--- ACTIVITY ---
Each line of the records that holds the word "power" should be copied out.

--- GIVEN RECORDS ---
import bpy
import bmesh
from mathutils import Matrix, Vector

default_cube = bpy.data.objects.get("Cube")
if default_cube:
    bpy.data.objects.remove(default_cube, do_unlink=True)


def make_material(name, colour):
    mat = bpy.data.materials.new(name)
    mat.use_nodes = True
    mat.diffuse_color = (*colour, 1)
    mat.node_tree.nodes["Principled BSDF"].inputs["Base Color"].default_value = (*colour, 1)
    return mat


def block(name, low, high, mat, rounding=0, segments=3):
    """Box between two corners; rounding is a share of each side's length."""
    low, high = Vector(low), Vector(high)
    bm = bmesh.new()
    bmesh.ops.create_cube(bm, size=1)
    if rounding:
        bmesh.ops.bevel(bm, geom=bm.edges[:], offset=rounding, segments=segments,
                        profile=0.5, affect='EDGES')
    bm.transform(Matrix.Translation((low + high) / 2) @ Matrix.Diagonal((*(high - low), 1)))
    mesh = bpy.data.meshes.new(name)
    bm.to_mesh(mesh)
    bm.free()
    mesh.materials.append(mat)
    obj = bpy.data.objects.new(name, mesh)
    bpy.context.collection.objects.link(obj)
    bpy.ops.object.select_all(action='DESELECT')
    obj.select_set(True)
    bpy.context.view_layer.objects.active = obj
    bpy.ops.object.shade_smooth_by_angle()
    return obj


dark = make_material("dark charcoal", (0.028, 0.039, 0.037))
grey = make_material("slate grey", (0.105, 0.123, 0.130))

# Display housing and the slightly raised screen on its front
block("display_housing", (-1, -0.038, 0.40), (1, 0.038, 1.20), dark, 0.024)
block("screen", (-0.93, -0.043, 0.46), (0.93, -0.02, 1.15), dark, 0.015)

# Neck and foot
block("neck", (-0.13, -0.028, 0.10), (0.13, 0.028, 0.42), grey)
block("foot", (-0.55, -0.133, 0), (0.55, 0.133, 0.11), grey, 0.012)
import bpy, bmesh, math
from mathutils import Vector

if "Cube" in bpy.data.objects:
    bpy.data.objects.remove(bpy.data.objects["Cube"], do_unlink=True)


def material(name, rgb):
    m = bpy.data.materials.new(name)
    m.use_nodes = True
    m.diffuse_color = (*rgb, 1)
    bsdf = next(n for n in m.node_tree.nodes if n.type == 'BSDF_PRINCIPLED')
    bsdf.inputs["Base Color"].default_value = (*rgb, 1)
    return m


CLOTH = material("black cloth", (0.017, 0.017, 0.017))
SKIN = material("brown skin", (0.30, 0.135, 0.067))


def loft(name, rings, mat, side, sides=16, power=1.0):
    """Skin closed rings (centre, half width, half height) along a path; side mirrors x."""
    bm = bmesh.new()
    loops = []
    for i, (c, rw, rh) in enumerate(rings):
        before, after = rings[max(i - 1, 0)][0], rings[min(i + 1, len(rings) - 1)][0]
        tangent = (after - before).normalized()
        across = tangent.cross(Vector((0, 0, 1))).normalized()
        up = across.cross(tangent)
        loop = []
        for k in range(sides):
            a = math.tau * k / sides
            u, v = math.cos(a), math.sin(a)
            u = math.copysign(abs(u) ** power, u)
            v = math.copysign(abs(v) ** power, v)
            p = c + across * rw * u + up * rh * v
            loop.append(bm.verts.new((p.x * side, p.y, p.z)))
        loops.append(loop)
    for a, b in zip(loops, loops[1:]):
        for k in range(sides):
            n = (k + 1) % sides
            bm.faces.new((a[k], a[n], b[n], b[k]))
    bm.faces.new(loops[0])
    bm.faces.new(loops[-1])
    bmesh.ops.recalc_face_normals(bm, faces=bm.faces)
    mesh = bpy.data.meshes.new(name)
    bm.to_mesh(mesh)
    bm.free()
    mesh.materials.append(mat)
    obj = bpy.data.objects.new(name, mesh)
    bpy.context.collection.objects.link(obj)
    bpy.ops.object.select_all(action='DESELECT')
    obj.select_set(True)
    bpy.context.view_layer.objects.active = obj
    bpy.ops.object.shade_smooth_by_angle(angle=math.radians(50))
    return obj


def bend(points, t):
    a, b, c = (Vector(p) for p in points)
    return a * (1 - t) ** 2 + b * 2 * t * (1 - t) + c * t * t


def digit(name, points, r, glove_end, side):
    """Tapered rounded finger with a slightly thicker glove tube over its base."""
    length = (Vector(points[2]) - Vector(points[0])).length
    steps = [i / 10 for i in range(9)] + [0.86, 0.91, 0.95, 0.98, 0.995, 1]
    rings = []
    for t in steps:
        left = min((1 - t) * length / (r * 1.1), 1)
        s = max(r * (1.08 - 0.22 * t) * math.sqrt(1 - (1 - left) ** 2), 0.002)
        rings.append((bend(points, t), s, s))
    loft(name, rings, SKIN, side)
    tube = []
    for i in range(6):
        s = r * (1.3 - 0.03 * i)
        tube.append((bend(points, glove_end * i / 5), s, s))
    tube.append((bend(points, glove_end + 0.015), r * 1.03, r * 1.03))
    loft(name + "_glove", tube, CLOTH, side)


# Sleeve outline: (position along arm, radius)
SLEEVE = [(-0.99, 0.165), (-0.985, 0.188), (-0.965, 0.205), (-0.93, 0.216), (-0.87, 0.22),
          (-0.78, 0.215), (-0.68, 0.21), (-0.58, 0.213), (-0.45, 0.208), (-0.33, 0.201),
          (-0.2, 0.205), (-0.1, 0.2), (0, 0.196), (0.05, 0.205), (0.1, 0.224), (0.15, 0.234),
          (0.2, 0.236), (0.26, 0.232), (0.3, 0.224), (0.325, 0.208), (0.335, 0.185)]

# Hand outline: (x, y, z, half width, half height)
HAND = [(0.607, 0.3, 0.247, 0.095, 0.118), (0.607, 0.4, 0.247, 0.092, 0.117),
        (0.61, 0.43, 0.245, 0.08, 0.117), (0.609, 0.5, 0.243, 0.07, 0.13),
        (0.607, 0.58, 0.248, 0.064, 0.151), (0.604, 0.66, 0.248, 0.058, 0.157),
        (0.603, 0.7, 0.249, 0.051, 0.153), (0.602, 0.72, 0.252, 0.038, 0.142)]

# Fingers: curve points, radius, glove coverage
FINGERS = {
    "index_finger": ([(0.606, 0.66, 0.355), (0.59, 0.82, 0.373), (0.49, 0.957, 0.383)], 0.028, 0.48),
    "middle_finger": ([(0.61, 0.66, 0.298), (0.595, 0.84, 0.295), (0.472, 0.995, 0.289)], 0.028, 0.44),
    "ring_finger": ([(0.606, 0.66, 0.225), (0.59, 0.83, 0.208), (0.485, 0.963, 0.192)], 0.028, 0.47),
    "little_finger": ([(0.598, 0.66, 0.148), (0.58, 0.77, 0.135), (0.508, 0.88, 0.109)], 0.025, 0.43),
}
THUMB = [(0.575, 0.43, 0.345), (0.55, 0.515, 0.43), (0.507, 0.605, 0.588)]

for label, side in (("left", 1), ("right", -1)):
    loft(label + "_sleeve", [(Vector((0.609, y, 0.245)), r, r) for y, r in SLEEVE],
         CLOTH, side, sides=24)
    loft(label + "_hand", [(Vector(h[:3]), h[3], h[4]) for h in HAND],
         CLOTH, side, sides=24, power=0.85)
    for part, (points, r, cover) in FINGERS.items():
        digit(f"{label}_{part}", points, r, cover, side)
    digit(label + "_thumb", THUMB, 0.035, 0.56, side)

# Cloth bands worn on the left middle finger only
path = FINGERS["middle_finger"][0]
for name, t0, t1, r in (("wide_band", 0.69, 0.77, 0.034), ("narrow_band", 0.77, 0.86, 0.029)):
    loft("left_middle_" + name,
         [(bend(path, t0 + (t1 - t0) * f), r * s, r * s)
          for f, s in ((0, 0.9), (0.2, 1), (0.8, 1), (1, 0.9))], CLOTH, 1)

--- TASK RESPONSE ---
def loft(name, rings, mat, side, sides=16, power=1.0):
            u = math.copysign(abs(u) ** power, u)
            v = math.copysign(abs(v) ** power, v)
         CLOTH, side, sides=24, power=0.85)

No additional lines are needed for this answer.